The federal bankruptcy homestead exemption amount changes every three years. To find the current amount, see our article The Federal Bankruptcy Exemptions. The exemption may be used for homes, condos, co-ops, mobile homes, and burial plots. Married couples may double this exemption. You can find the federal bankruptcy homestead exemption at 11 U.S.C. §522(d)(1) and (5).
(To learn more about which state exemptions apply to you, see Which Exemptions Can You Use in Bankruptcy?)
In Wisconsin, the homestead exemption is automatic – you don’t have to file a homestead declaration in order to claim the homestead exemption in bankruptcy.
The Wisconsin Uniform Declaratory Judgments Act (Wis. Stat. Ann. Section 806.04) provides an additional means to protect your home, even if you do not file bankruptcy. If a judgment has been entered against you and the creditor attempts to collect by forcing a sale or filing a lien against your home, you can ask a court for a declaratory judgment, meaning an order stating that your home is protected up to the amount allowed by the homestead exemption. Creditors must comply with the court’s orders, including releasing any liens that may have already been recorded.
Wisconsin’s homestead exemption is found in the Wisconsin state statutes at Wis. Stat. Ann Section 815.20. To learn how to find state statutes, check out Nolo’s Laws and Legal Research area.

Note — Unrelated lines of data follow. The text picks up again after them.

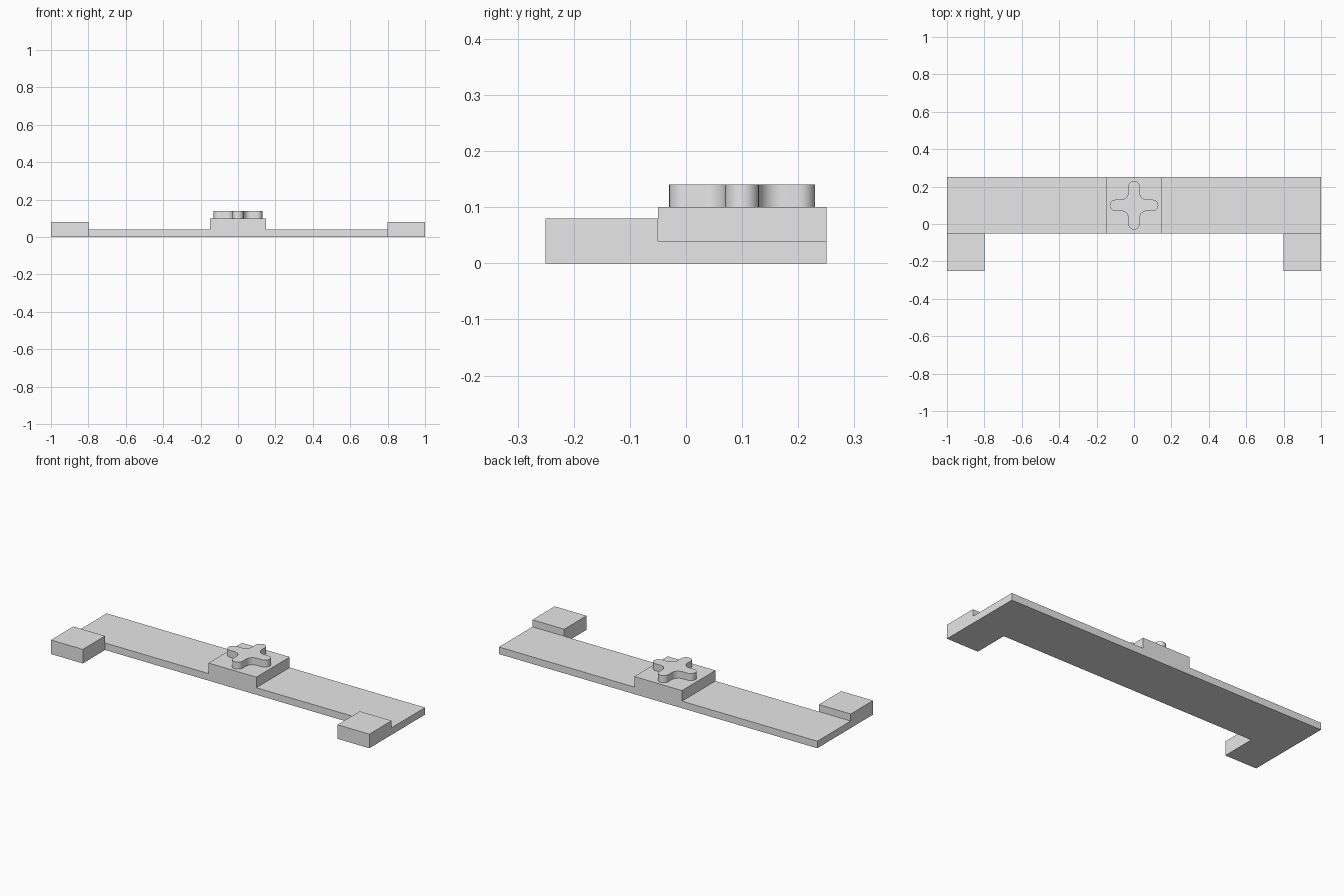
import bpy
import bmesh
from math import pi, cos, sin

cube = bpy.data.objects.get("Cube")
if cube:
    bpy.data.objects.remove(cube)

grey = bpy.data.materials.new("light_grey")
grey.use_nodes = True
grey.diffuse_color = (0.8, 0.8, 0.8, 1)
grey.node_tree.nodes["Principled BSDF"].inputs["Base Color"].default_value = (0.8, 0.8, 0.8, 1)


def prism(name, outline, z0, z1):
    """Extrude a closed counter-clockwise outline from z0 up to z1."""
    bm = bmesh.new()
    face = bm.faces.new([bm.verts.new((x, y, z0)) for x, y in outline])
    top = bmesh.ops.extrude_face_region(bm, geom=[face], use_keep_orig=True)
    moved = [g for g in top["geom"] if isinstance(g, bmesh.types.BMVert)]
    bmesh.ops.translate(bm, verts=moved, vec=(0, 0, z1 - z0))
    bmesh.ops.recalc_face_normals(bm, faces=bm.faces)
    mesh = bpy.data.meshes.new(name)
    bm.to_mesh(mesh)
    bm.free()
    mesh.materials.append(grey)
    obj = bpy.data.objects.new(name, mesh)
    bpy.context.collection.objects.link(obj)
    return obj


def box(name, x0, x1, y0, y1, z0, z1):
    return prism(name, [(x0, y0), (x1, y0), (x1, y1), (x0, y1)], z0, z1)


def arc(cx, cy, r, start, end, steps=12):
    angles = [start + (end - start) * i / steps for i in range(steps + 1)]
    return [(cx + r * cos(a), cy + r * sin(a)) for a in angles]


# Long base plate, end pads and raised centre block
box("base_plate", -1, 1, -0.05, 0.25, 0, 0.04)
box("right_pad", -1, -0.8, -0.25, -0.05, 0, 0.08)
box("left_pad", 0.8, 1, -0.25, -0.05, 0, 0.08)
box("centre_block", -0.15, 0.15, -0.05, 0.25, 0.04, 0.1)

# Cross-shaped knob: a rounded arm tip and a hollow corner, turned four times
quarter = arc(0.1, 0, 0.03, -pi / 2, pi / 2) + arc(0.07, 0.07, 0.04, -pi / 2, -pi)
outline = []
for k in range(4):
    c, s = round(cos(k * pi / 2)), round(sin(k * pi / 2))
    outline += [(x * c - y * s, x * s + y * c + 0.1) for x, y in quarter]
knob = prism("cross_knob", outline, 0.1, 0.14)

bpy.ops.object.select_all(action="DESELECT")
knob.select_set(True)
bpy.context.view_layer.objects.active = knob
bpy.ops.object.shade_smooth_by_angle(angle=pi / 6)
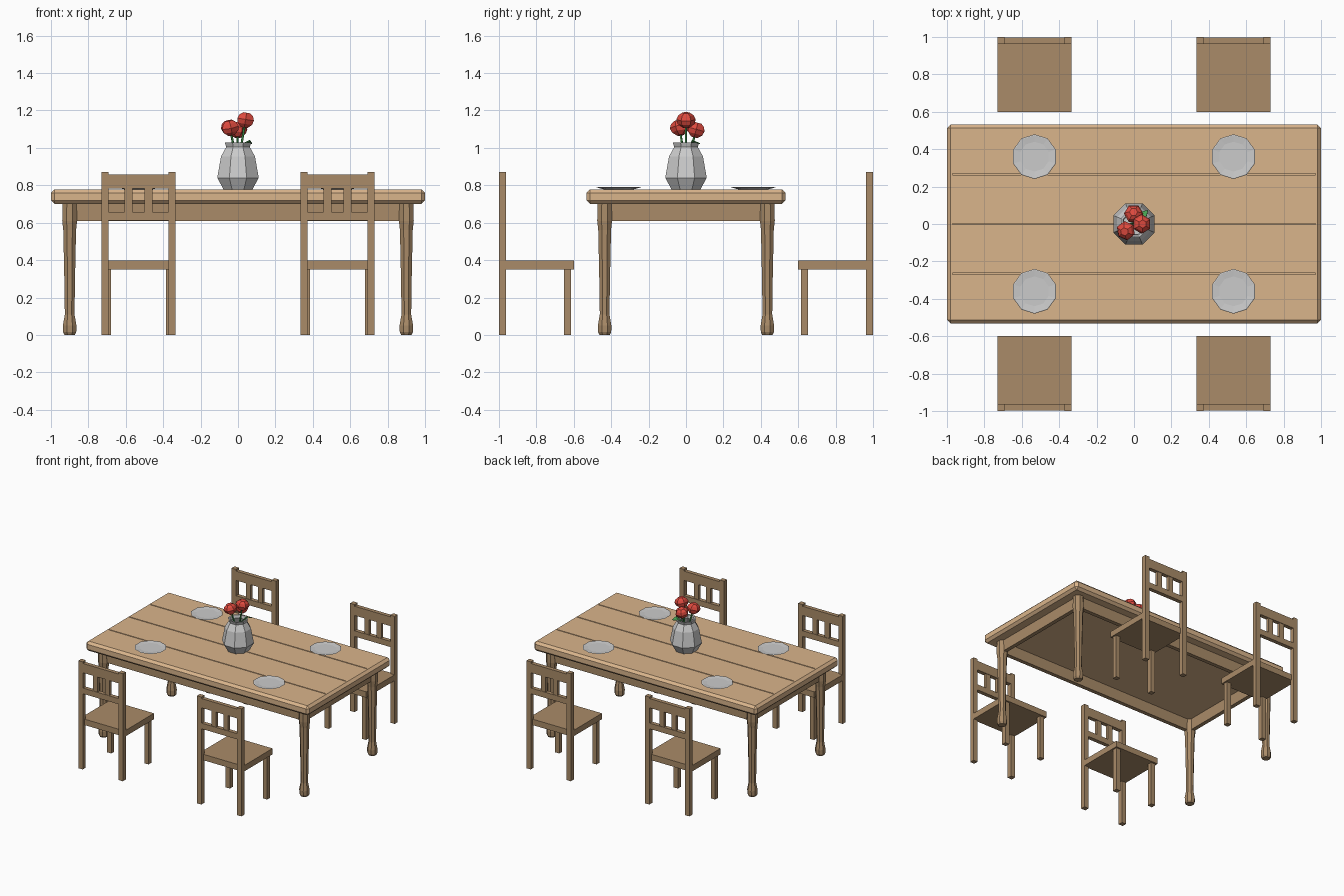
import bpy, bmesh, math
from mathutils import Vector, Matrix

if "Cube" in bpy.data.objects:
    bpy.data.objects.remove(bpy.data.objects["Cube"])


def material(name, r, g, b):
    m = bpy.data.materials.new(name)
    m.diffuse_color = (r, g, b, 1)
    m.use_nodes = True
    m.node_tree.nodes["Principled BSDF"].inputs["Base Color"].default_value = m.diffuse_color
    return m


TOP = material("light wood", 0.70, 0.46, 0.26)
WOOD = material("dark wood", 0.40, 0.26, 0.14)
RED = material("red petals", 0.75, 0.07, 0.05)
GREEN = material("green", 0.06, 0.35, 0.08)


def finish(name, bm, mat=None):
    bmesh.ops.recalc_face_normals(bm, faces=bm.faces[:])
    me = bpy.data.meshes.new(name)
    bm.to_mesh(me)
    bm.free()
    if mat:
        me.materials.append(mat)
    ob = bpy.data.objects.new(name, me)
    bpy.context.collection.objects.link(ob)
    return ob


def add_box(bm, x0, x1, y0, y1, z0, z1):
    mat = Matrix.Translation(((x0 + x1) / 2, (y0 + y1) / 2, (z0 + z1) / 2))
    mat = mat @ Matrix.Diagonal((x1 - x0, y1 - y0, z1 - z0, 1))
    bmesh.ops.create_cube(bm, size=1, matrix=mat)


def box(name, dims, mat):
    bm = bmesh.new()
    add_box(bm, *dims)
    return finish(name, bm, mat)


def lathe(name, profile, sides, mat=None, offset=0.0, place=Matrix()):
    """Turned solid from (radius, z) rings, capped at both ends."""
    bm = bmesh.new()
    rings = []
    for r, z in profile:
        angles = [offset + math.tau * i / sides for i in range(sides)]
        rings.append([bm.verts.new(place @ Vector((r * math.cos(a), r * math.sin(a), z)))
                      for a in angles])
    for a, b in zip(rings, rings[1:]):
        for i in range(sides):
            j = (i + 1) % sides
            bm.faces.new((a[i], a[j], b[j], b[i]))
    bm.faces.new(rings[0][::-1])
    bm.faces.new(rings[-1])
    return finish(name, bm, mat)


# Table top: chamfered slab with three plank grooves
bm = bmesh.new()
add_box(bm, -1, 1, -0.532, 0.532, 0.70, 0.778)
bmesh.ops.bevel(bm, geom=bm.edges[:], offset=0.019, segments=1, affect='EDGES')
table_top = finish("table_top", bm, TOP)
bm = bmesh.new()
for y in (-0.266, 0, 0.266):
    add_box(bm, -0.97, 0.97, y - 0.004, y + 0.004, 0.768, 0.80)
cutter = finish("groove_cutter", bm, TOP)
cutter.hide_render = True
mod = table_top.modifiers.new("grooves", 'BOOLEAN')
mod.operation = 'DIFFERENCE'
mod.solver = 'EXACT'
mod.object = cutter
bpy.context.view_layer.objects.active = table_top
bpy.ops.object.modifier_apply(modifier=mod.name)
bpy.data.objects.remove(cutter)

# Apron boards and turned legs
LEG = [(0.030, 0), (0.038, 0.015), (0.039, 0.05), (0.028, 0.11), (0.031, 0.30),
       (0.037, 0.56), (0.043, 0.61), (0.040, 0.705)]
for s, side in ((-1, "front"), (1, "back")):
    y = s * 0.435
    box(side + "_apron", (-0.89, 0.89, y - 0.016, y + 0.016, 0.61, 0.705), WOOD)
    x = s * 0.90
    box(("left" if s < 0 else "right") + "_apron",
        (x - 0.016, x + 0.016, -0.43, 0.43, 0.61, 0.705), WOOD)
    for t, hand in ((-1, "left"), (1, "right")):
        lathe(f"{side}_{hand}_table_leg", LEG, 8, WOOD, math.pi / 8,
              Matrix.Translation((t * 0.90, y, 0)))


# Chairs: facing the table, back at the outside
def chair(prefix, cx, s):
    def part(name, x0, x1, y0, y1, z0, z1):
        ya, yb = sorted((s * y0, s * y1))
        box(f"{prefix}_{name}", (cx + x0, cx + x1, ya, yb, z0, z1), WOOD)

    part("seat", -0.198, 0.198, 0.60, 0.975, 0.35, 0.398)
    part("top_rail", -0.165, 0.165, 0.964, 0.996, 0.782, 0.857)
    part("lower_rail", -0.165, 0.165, 0.964, 0.996, 0.612, 0.658)
    for t, hand in ((-1, "left"), (1, "right")):
        a, b = sorted((t * 0.160, t * 0.199))
        part(hand + "_back_post", a, b, 0.962, 1.0, 0, 0.872)
        a, b = sorted((t * 0.148, t * 0.186))
        part(hand + "_front_leg", a, b, 0.614, 0.652, 0, 0.36)
        part(hand + "_slat", t * 0.054 - 0.021, t * 0.054 + 0.021,
             0.968, 0.992, 0.65, 0.79)


for s, side in ((-1, "front"), (1, "back")):
    for t, hand in ((-1, "left"), (1, "right")):
        chair(f"{side}_{hand}_chair", t * 0.532, s)
        # Shallow plate at each place
        lathe(f"{side}_{hand}_plate", [(0.075, 0), (0.12, 0.012), (0.115, 0.014), (0.08, 0.010)],
              10, None, math.pi / 2, Matrix.Translation((t * 0.532, s * 0.36, 0.777)))

# Vase with a hollow inside
VASE = [(0.083, 0.777), (0.120, 0.84), (0.098, 0.955), (0.068, 1.005), (0.076, 1.028),
        (0.064, 1.028), (0.058, 1.005), (0.085, 0.95), (0.100, 0.84), (0.07, 0.80)]
lathe("vase", VASE, 8, None, math.pi / 8)

# Flowers: stem, faceted head
HEAD = [(0.020, -0.040), (0.044, -0.020), (0.052, 0.004), (0.042, 0.026), (0.022, 0.040)]
for i, (x, y, z) in enumerate([(0.04, 0.0, 1.148), (-0.043, -0.035, 1.107), (-0.002, 0.054, 1.095)]):
    foot, head = Vector((-x * 0.4, -y * 0.4, 0.81)), Vector((x, y, z))
    axis = head - foot
    turn = axis.to_track_quat('Z', 'Y').to_matrix().to_4x4()
    lathe(f"stem_{i + 1}", [(0.007, 0), (0.006, axis.length - 0.02)], 5, GREEN, 0,
          Matrix.Translation(foot) @ turn)
    lathe(f"flower_{i + 1}", HEAD, 6, RED, i * 0.5, Matrix.Translation(head) @ turn)

# Leaf hanging over the rim: a thin folded blade
bm = bmesh.new()
base, tip = Vector((0.015, 0.015, 1.0)), Vector((0.075, 0.075, 1.025))
mid = Vector((0.048, 0.048, 1.035))
side = Vector((0.016, -0.016, 0.008))
v = [bm.verts.new(p) for p in (base, mid + side, tip, mid - side, mid)]
for f in ((0, 1, 4), (1, 2, 4), (2, 3, 4), (3, 0, 4)):
    bm.faces.new([v[k] for k in f])
leaf = finish("leaf", bm, GREEN)
leaf.modifiers.new("thickness", 'SOLIDIFY').thickness = 0.004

You can find the section of the Wisconsin statutes containing the homestead exemption at the website of the Wisconsin State Legislature at www.docs.legis.wi.gov/statutes.